Could you reproduce, word for word, everything below from the line containing "if z > 0.8 and" down to the line containing "# Tower roof: four folded corner panels", with both of those lines included and no others?

════════

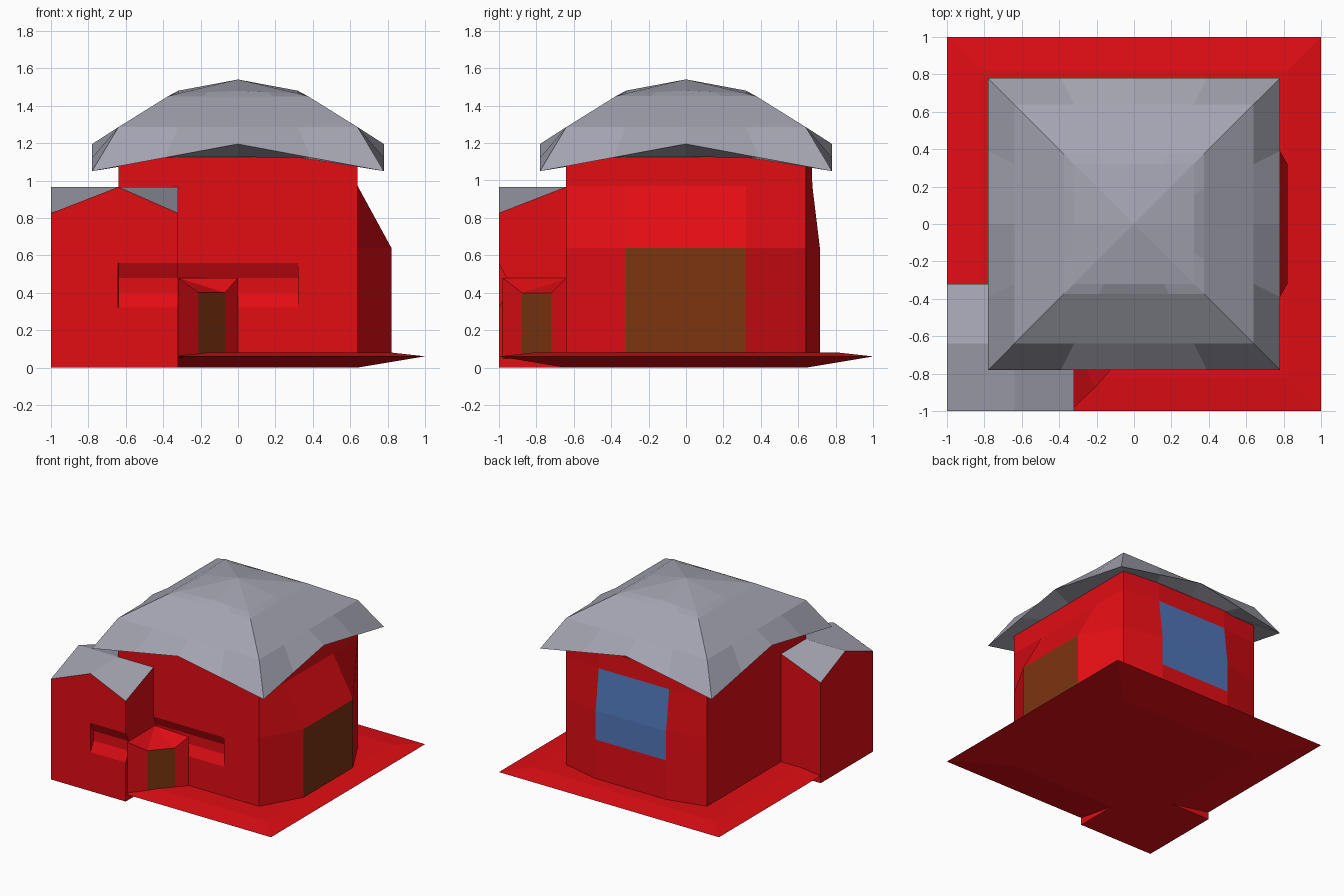
import bpy, bmesh
from mathutils import Vector

if "Cube" in bpy.data.objects:
    bpy.data.objects.remove(bpy.data.objects["Cube"])


def material(name, rgb):
    m = bpy.data.materials.new(name)
    m.diffuse_color = (*rgb, 1)
    m.use_nodes = True
    m.node_tree.nodes["Principled BSDF"].inputs["Base Color"].default_value = m.diffuse_color
    return m


RED = material("red", (0.75, 0.004, 0.007))
BROWN = material("brown", (0.2, 0.035, 0.005))
BLUE = material("blue", (0.08, 0.18, 0.48))
GREY = material("slate", (0.37, 0.37, 0.44))


def finish(name, bm, mats):
    me = bpy.data.meshes.new(name)
    bmesh.ops.remove_doubles(bm, verts=bm.verts, dist=0.0001)
    bm.to_mesh(me)
    bm.free()
    for m in mats:
        me.materials.append(m)
    ob = bpy.data.objects.new(name, me)
    bpy.context.collection.objects.link(ob)


def wall(bm, a, b, cols, zs, shape=None, paint=None):
    """Gridded wall from a to b (counter-clockwise plan); shape gives (along, out, z)."""
    a, b = Vector((*a, 0)), Vector((*b, 0))
    along = (b - a).normalized()
    out = Vector((along.y, -along.x, 0))

    def vert(s, z):
        s, d, z = shape(s, z) if shape else (s, 0, z)
        return bm.verts.new(a + along * s + out * d + Vector((0, 0, z)))
    g = [[vert(s, z) for s in cols] for z in zs]
    for j in range(len(zs) - 1):
        for i in range(len(cols) - 1):
            f = bm.faces.new((g[j][i], g[j][i + 1], g[j + 1][i + 1], g[j + 1][i]))
            if paint and paint(cols[i], zs[j]):
                f.material_index = 1


def square_rings(bm, rings, n):
    """Loft square rings (half size, z at side middle, z at corner), n spans per side."""
    loops = []
    for h, zm, zc in rings:
        loop = []
        for dx, dy in ((1, 0), (0, 1), (-1, 0), (0, -1)):
            for i in range(n):
                t = -1 + 2 * i / n
                z = zm + (zc - zm) * abs(t)
                loop.append(bm.verts.new((h * (dx * t + dy), h * (dy * t - dx), z)))
        loops.append(loop)
    for lo, hi in zip(loops, loops[1:]):
        for i in range(len(lo)):
            k = (i + 1) % len(lo)
            bm.faces.new((lo[i], lo[k], hi[k], hi[i]))
    return loops


# Ground plate
bm = bmesh.new()
loops = square_rings(bm, [(0.64, 0, 0), (1, 0.06, 0.06), (0.82, 0.08, 0.08)], 1)
bm.faces.new(loops[0][::-1])
bm.faces.new(loops[-1])
finish("ground_plate", bm, [RED])

# Main house walls: groove in front, bulges at right and back
H, TOP = 0.64, 1.125
GROOVE = [0.32, 0.4, 0.48, 0.56]
SIDE = [0, 0.32, 0.96, 1.28]


def in_groove(z):
    return 0.39 < z < 0.49


def front_shape(s, z):
    return s, -0.04 if in_groove(z) and s <= 0.96 else 0, z


def right_shape(s, z):
    return s, 0.18 if 0.3 < s < 1 and z < 0.7 else 0, z


def back_shape(s, z):
    d = 0.075 if z < 0.7 else 0.035 if z < 1 else 0.03
    return s, d if 0.3 < s < 1 else 0, z


bm = bmesh.new()
wall(bm, (-H, -H), (H, -H), [0, 0.96, 0.961, 1.28], [0.05, *GROOVE, TOP], front_shape)
wall(bm, (H, -H), (H, H), SIDE, [0.05, 0.64, 0.97, TOP], right_shape,
     lambda s, z: s == 0.32 and z < 0.1)
wall(bm, (-H, H), (-H, -H), [0, 1.28], [0.05, TOP])
finish("house_walls", bm, [RED, BROWN])

# Back wall with window
bm = bmesh.new()
wall(bm, (H, H), (-H, H), SIDE, [0.05, 0.4, 0.64, 0.97, TOP], back_shape,
     lambda s, z: s == 0.32 and 0.3 < z < 0.7)
finish("back_wall_with_window", bm, [RED, BLUE])

# Main roof
bm = bmesh.new()
loops = square_rings(bm, [(0.64, TOP, TOP), (0.78, 1.195, 1.05), (0.64, 1.285, 1.285),
                          (0.375, 1.45, 1.45), (0.32, 1.48, 1.465)], 4)
peak = bm.verts.new((0, 0, 1.54))
rim = loops[-1]
for i in range(len(rim)):
    bm.faces.new((rim[i], rim[(i + 1) % len(rim)], peak))
finish("main_roof", bm, [GREY])

# Corner tower walls, gabled on every side
L, M, R = -1, -0.64, -0.32
EAVE, RIDGE = 0.825, 0.965


def gable(mid, front=False, notch=False):
    def shape(s, z):
        if z > 0.8 and abs(s - mid) < 0.01:
            z = RIDGE
        d = -0.04 if front and in_groove(z) and s >= 0.36 else 0
        if notch and in_groove(z) and s == 0:
            s = 0.04
        return s, d, z
    return shape


bm = bmesh.new()
rows = [0, *GROOVE, EAVE]
wall(bm, (L, L), (R, L), [0, 0.359, 0.36, 0.68], rows, gable(0.36, front=True))
wall(bm, (R, L), (R, R), [0, 0.36, 0.68], rows, gable(0.36, notch=True))
wall(bm, (R, R), (L, R), [0, 0.32, 0.68], [0, EAVE], gable(0.32))
wall(bm, (L, R), (L, L), [0, 0.32, 0.68], [0, EAVE], gable(0.32))
bm.faces.new([bm.verts.new((x, y, 0)) for x, y in ((L, L), (L, R), (R, R), (R, L))])
finish("tower_walls", bm, [RED])

# Tower roof: four folded corner panels
bm = bmesh.new()
grid = [[bm.verts.new((x, y, RIDGE if M in (x, y) else EAVE)) for x in (L, M, R)]
        for y in (L, M, R)]
for j in range(2):
    for i in range(2):
        bm.faces.new((grid[j][i], grid[j][i + 1], grid[j + 1][i + 1], grid[j + 1][i]))
finish("tower_roof", bm, [GREY])

# Diagonal porch wall with door, and its small roof
plan = [(-0.32, -0.98), (-0.21, -0.876), (-0.07, -0.72), (0, -0.64)]
heights = [0.48, 0.4, 0.4, 0.48]
bm = bmesh.new()
low = [bm.verts.new((*p, 0.05)) for p in plan]
high = [bm.verts.new((*p, h)) for p, h in zip(plan, heights)]
for i in range(3):
    f = bm.faces.new((low[i], low[i + 1], high[i + 1], high[i]))
    f.material_index = int(i == 1)
corner = bm.verts.new((-0.32, -0.62, 0.48))
for i in range(3):
    bm.faces.new((high[i], high[i + 1], corner))
finish("porch_with_door", bm, [RED, BROWN])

════════

— Expected answer —
        if z > 0.8 and abs(s - mid) < 0.01:
            z = RIDGE
        d = -0.04 if front and in_groove(z) and s >= 0.36 else 0
        if notch and in_groove(z) and s == 0:
            s = 0.04
        return s, d, z
    return shape


bm = bmesh.new()
rows = [0, *GROOVE, EAVE]
wall(bm, (L, L), (R, L), [0, 0.359, 0.36, 0.68], rows, gable(0.36, front=True))
wall(bm, (R, L), (R, R), [0, 0.36, 0.68], rows, gable(0.36, notch=True))
wall(bm, (R, R), (L, R), [0, 0.32, 0.68], [0, EAVE], gable(0.32))
wall(bm, (L, R), (L, L), [0, 0.32, 0.68], [0, EAVE], gable(0.32))
bm.faces.new([bm.verts.new((x, y, 0)) for x, y in ((L, L), (L, R), (R, R), (R, L))])
finish("tower_walls", bm, [RED])

# Tower roof: four folded corner panels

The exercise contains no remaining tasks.